» TASK GOAL
Where does the string "data" appear? Copy every line of the entries below that holds it.

-=-=-=-=-

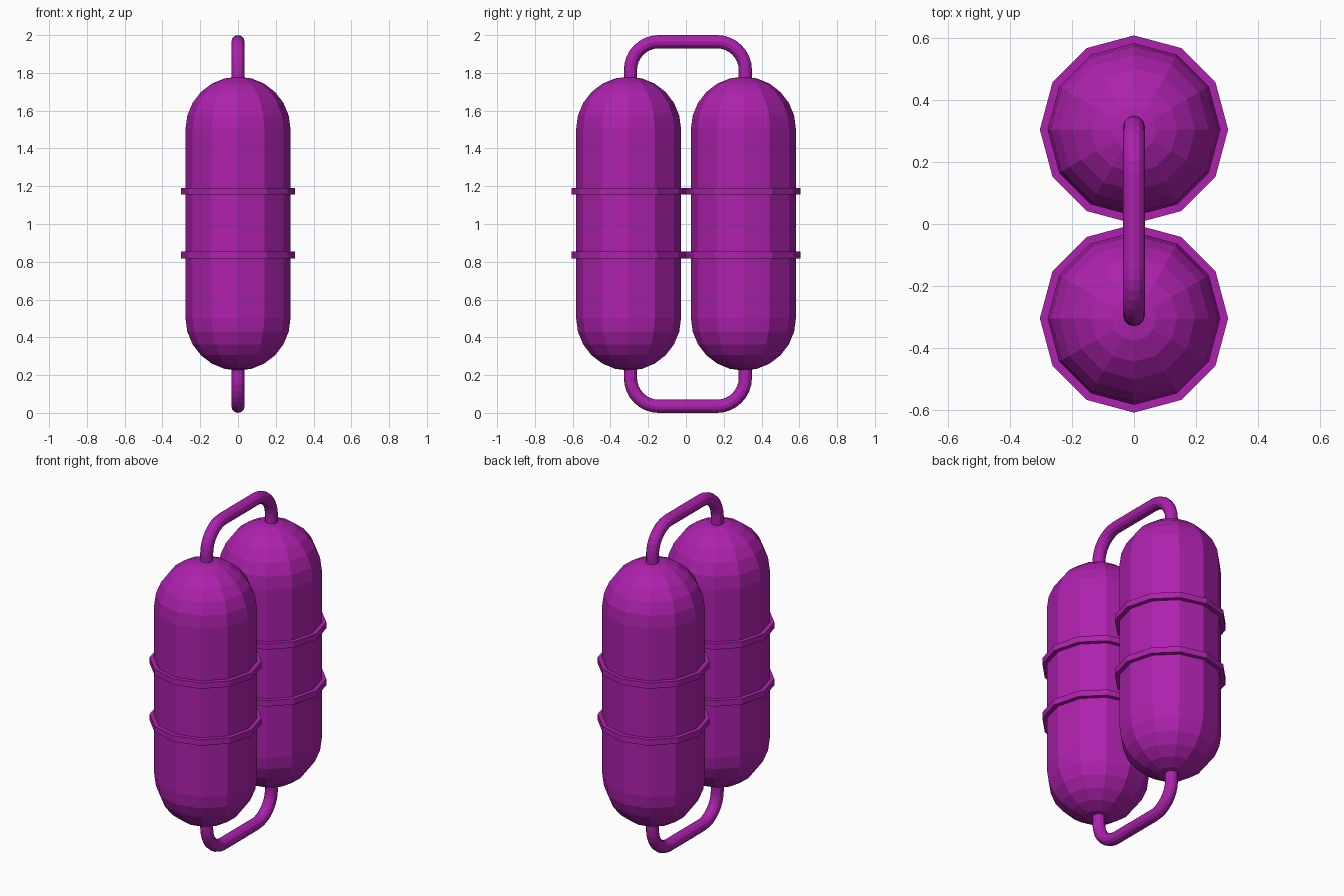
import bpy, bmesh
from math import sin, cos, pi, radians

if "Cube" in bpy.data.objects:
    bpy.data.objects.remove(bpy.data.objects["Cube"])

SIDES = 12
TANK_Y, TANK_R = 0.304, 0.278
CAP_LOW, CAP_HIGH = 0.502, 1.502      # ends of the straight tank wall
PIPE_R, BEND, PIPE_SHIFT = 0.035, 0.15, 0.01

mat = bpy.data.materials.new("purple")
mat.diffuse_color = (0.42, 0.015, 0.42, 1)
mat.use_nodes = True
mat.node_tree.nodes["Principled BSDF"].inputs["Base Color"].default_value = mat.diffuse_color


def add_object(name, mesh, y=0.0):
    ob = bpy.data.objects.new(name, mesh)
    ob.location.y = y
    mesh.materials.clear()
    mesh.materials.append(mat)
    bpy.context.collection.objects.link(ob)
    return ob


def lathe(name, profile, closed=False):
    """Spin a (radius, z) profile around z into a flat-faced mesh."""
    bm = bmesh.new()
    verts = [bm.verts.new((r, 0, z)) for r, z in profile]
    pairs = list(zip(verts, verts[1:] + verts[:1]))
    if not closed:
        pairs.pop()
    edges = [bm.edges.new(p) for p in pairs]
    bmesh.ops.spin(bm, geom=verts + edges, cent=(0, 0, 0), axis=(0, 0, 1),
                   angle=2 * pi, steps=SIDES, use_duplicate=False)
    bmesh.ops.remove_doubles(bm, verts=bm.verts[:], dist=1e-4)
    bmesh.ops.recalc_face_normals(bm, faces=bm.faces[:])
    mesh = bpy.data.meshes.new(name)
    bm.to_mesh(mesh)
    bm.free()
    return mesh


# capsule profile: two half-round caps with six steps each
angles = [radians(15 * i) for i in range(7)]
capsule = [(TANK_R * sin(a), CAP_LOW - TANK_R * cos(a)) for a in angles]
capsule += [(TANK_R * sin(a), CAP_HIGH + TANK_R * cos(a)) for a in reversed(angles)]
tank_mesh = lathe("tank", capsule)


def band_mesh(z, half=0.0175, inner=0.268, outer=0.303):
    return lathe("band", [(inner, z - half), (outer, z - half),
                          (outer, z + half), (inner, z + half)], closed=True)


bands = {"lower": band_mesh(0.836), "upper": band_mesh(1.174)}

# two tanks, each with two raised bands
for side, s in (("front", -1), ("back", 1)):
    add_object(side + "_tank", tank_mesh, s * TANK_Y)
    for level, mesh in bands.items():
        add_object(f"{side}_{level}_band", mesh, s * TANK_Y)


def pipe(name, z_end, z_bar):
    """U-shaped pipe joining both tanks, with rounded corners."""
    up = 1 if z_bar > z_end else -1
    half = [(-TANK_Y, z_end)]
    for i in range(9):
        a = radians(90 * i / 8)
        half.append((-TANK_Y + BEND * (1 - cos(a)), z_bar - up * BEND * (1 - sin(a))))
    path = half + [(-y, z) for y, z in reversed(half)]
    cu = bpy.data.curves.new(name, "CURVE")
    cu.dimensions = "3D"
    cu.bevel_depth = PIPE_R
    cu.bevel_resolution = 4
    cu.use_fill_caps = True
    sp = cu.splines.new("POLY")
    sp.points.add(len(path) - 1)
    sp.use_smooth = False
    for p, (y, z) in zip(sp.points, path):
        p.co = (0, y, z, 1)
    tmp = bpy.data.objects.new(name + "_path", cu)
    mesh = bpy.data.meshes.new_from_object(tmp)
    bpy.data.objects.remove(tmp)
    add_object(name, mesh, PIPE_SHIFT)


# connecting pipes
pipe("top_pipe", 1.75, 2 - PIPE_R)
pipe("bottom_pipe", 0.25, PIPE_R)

-=-=-=-=-

» RESPONSE TO THE TASK
if "Cube" in bpy.data.objects:
    bpy.data.objects.remove(bpy.data.objects["Cube"])
mat = bpy.data.materials.new("purple")
    ob = bpy.data.objects.new(name, mesh)
    mesh = bpy.data.meshes.new(name)
    cu = bpy.data.curves.new(name, "CURVE")
    tmp = bpy.data.objects.new(name + "_path", cu)
    mesh = bpy.data.meshes.new_from_object(tmp)
    bpy.data.objects.remove(tmp)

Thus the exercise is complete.